The blogosphere cares about data
- Open Text Mining Interface and Bioclipse
- USPTO considers open source software prior art
- New InChI software beta: license issues resolved and InChIKey
- SMILES to become an Open Standard
Important bad science cannot hide I do not feel much like pointing to bad scientific articles, but want to point to the enormous amount of literature being discussed in Chemical blogspace: 60 active chemical blogs discussed just over 1300 peer-reviewed papers from 213 scientific journals in less than 10 months. The top 5 journals have 133, 78, 68, 57 and 48 papers discussed in 22, 24, 10, 11 and 18 different blogs respectively. (Peter, if you need more in depth statistics, just let me know…) Two examples where I discuss not-bad-at-all scientific literature:
- Uncertainty in NMR based 3D protein models
- re: ACS RSS feeds are messed up
- Molecules in Wikipedia without InChIs
- pre-printing it in Nature Precedings. Anyone is allowed to do this – the submissions are vetted before being released into view (and I suspect are primarily to make sure they are in scope for scientific discourse, not that they reach a given standrad of excitement). I have done this (it’s not necessary for the actual Nature submission process) and it will doubtless appear at some stage. If so I will note it on this blog if you haven’t found it already.
- Asking that the final manuscript be available under Creative-Commons. I have suggested CC-BY (this term was unknown to the Nature permissions office although it’s part of Nature Precedings, which are licensed under CC). They are going to return to me about CC-BY and I have also suggested SPARC author-addendum. Let’s see,
- Using images without restrictive copyright. I have therefore chosen 2 from Wikipedia (which uses GPL), one from CrystalEye whose data is Open Data and where I am the author, one from Jean-Claude Bradley’s SecondLife snapshots, and one from our screenshot of OSCAR3. There is no need to seek permission for any of these. However the Nature copyright office still feels it has to write to Wikipedia for permission. What? They are FREE, OPEN as in free beer. No permission required. How do I explain what the words on the GPL mean?
- reducing the citation count to zero. I provide one link to the blogosphere which then links to the rest of the blogosphere and I provide 2 other links to other information. For the rest I use copious links to Wikipedia, which should increasingly replace ritualised citation of methods, algorithms, fundamental work, etc. Of course this isn’t applicable to most current scientific publications, but it’s worth considering whether the reader is disadvantaged.

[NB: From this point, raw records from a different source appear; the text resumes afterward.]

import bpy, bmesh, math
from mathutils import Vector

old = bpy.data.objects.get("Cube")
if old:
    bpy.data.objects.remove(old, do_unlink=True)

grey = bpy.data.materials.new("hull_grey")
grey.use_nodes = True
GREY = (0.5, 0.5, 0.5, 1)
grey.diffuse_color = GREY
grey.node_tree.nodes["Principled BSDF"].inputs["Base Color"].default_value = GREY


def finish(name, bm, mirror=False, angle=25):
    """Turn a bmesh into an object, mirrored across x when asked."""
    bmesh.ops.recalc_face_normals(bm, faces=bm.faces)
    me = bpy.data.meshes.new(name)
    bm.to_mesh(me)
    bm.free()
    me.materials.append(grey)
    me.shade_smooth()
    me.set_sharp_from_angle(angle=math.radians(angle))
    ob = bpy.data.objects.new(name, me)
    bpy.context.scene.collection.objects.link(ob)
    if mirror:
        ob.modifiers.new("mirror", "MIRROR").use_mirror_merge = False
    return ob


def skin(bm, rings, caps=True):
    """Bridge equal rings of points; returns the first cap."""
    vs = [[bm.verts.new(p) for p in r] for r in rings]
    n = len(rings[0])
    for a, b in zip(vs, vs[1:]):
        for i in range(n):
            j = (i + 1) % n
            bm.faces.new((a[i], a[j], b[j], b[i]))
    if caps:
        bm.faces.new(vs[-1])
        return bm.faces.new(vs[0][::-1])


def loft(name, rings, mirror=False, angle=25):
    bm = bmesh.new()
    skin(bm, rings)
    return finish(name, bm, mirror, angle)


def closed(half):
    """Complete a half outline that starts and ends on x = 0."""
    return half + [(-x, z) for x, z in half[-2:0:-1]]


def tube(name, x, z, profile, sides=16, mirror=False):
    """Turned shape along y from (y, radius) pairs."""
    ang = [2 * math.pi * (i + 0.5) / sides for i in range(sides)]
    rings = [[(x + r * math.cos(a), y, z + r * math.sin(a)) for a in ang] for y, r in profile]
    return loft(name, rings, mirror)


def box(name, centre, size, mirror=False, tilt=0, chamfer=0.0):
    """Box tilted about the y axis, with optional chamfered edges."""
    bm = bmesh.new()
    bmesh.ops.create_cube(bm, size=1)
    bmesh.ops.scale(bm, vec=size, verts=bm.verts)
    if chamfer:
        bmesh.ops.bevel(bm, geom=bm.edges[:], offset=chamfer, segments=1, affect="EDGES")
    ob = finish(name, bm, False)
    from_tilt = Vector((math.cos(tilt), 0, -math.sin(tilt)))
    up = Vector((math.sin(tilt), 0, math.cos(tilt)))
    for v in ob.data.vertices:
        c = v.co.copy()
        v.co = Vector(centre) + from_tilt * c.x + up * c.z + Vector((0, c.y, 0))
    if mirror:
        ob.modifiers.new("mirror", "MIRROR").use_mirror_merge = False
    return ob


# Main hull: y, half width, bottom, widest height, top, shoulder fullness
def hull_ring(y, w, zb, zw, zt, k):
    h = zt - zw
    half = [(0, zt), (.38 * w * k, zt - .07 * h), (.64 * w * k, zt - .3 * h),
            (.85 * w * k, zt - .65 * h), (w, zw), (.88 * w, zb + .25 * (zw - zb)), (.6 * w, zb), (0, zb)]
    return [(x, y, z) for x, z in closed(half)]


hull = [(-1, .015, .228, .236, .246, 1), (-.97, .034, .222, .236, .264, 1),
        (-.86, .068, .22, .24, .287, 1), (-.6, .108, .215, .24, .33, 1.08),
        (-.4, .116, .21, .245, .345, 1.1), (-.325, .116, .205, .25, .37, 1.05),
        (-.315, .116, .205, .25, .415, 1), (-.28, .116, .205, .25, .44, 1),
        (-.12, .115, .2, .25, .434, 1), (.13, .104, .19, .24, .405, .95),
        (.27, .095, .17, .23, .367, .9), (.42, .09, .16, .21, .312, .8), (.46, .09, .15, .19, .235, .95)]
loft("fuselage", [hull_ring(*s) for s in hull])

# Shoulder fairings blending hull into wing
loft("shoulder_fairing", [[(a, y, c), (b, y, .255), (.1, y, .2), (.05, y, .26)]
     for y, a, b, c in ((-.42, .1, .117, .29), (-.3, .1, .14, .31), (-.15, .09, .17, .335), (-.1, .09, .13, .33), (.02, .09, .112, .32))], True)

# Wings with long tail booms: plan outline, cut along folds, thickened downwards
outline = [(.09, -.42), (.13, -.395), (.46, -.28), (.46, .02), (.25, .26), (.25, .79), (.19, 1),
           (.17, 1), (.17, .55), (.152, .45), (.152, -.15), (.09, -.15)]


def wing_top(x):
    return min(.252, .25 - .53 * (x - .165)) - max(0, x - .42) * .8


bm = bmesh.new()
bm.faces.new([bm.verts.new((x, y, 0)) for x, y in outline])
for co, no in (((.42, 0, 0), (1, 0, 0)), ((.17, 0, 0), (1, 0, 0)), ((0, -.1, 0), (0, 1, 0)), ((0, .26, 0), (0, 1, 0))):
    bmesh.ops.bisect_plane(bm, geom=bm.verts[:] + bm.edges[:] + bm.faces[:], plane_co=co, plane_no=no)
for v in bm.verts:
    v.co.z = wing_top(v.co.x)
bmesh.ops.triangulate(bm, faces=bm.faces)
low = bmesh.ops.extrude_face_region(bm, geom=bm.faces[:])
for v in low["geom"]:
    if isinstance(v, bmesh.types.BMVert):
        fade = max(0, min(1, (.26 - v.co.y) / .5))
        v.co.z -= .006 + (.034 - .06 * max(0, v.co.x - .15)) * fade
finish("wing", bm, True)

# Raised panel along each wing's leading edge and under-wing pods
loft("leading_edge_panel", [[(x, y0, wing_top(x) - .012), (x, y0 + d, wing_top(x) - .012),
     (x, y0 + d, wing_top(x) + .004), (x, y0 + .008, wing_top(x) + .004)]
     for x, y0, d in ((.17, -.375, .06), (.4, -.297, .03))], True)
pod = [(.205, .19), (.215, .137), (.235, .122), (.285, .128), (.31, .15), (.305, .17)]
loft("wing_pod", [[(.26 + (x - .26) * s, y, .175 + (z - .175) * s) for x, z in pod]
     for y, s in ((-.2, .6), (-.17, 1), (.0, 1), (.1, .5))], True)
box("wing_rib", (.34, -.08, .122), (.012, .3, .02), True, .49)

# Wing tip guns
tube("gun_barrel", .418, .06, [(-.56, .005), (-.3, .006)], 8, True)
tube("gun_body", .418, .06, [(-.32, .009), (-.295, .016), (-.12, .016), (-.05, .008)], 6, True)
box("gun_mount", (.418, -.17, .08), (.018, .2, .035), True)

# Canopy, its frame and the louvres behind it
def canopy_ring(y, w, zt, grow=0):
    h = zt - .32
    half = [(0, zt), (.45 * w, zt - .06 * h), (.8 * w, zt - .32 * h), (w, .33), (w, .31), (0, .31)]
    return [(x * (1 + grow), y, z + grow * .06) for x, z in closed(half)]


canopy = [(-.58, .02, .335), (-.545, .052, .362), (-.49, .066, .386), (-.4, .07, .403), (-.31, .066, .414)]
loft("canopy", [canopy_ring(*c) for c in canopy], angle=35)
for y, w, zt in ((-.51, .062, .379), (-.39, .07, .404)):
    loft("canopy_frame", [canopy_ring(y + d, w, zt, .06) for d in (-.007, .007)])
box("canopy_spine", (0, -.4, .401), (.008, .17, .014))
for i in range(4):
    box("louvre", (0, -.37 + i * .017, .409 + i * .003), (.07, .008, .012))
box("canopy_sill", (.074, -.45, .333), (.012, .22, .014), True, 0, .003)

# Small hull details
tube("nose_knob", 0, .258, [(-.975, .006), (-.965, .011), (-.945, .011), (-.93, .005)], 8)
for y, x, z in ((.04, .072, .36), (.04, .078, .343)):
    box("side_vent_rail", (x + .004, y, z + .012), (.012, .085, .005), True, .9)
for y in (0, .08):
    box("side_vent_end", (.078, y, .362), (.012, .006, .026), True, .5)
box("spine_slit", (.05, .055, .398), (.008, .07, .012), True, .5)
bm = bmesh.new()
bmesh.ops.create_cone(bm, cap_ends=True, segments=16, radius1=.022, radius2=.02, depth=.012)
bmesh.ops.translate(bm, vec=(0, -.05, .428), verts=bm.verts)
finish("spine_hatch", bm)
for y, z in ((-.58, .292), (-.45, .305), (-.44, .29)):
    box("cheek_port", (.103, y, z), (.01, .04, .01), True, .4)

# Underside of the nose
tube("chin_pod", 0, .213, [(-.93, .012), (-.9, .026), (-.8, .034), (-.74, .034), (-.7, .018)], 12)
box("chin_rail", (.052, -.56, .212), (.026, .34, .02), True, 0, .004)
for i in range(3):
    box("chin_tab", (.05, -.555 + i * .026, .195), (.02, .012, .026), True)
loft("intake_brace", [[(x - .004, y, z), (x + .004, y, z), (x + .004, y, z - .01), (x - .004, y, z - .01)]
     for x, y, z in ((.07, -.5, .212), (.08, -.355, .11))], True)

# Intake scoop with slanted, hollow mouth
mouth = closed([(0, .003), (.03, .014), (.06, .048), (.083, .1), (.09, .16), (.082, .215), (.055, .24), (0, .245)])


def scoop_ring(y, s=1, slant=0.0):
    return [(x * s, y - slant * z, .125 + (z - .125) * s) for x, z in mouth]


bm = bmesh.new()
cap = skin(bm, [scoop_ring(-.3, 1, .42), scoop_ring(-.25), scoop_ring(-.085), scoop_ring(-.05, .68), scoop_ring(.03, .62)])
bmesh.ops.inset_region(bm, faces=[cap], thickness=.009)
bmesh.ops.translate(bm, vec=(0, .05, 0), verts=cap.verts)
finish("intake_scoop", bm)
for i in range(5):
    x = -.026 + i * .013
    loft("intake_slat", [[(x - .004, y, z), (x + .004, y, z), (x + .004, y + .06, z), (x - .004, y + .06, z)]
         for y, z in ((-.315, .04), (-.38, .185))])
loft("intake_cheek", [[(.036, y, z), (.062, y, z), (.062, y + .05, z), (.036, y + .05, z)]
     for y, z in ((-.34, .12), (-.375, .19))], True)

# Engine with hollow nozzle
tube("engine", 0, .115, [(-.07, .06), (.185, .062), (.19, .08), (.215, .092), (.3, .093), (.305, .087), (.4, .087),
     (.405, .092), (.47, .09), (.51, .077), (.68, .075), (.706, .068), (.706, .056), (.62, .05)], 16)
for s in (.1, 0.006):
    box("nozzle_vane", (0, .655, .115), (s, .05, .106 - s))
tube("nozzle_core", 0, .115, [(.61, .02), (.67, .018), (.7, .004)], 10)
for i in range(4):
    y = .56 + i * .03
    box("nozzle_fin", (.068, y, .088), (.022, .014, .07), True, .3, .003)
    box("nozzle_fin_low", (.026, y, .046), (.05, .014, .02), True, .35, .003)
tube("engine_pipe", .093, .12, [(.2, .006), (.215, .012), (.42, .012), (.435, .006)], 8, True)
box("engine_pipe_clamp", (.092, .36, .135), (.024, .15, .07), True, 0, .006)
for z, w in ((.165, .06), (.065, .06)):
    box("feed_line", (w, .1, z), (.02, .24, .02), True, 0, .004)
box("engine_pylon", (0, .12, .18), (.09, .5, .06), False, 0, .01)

I doubt it.
- posting into the institutional repository. I know that Southampton have got this to “one click”, but my previous experience with DSpace suggests I shall take a few more. I’ll time it.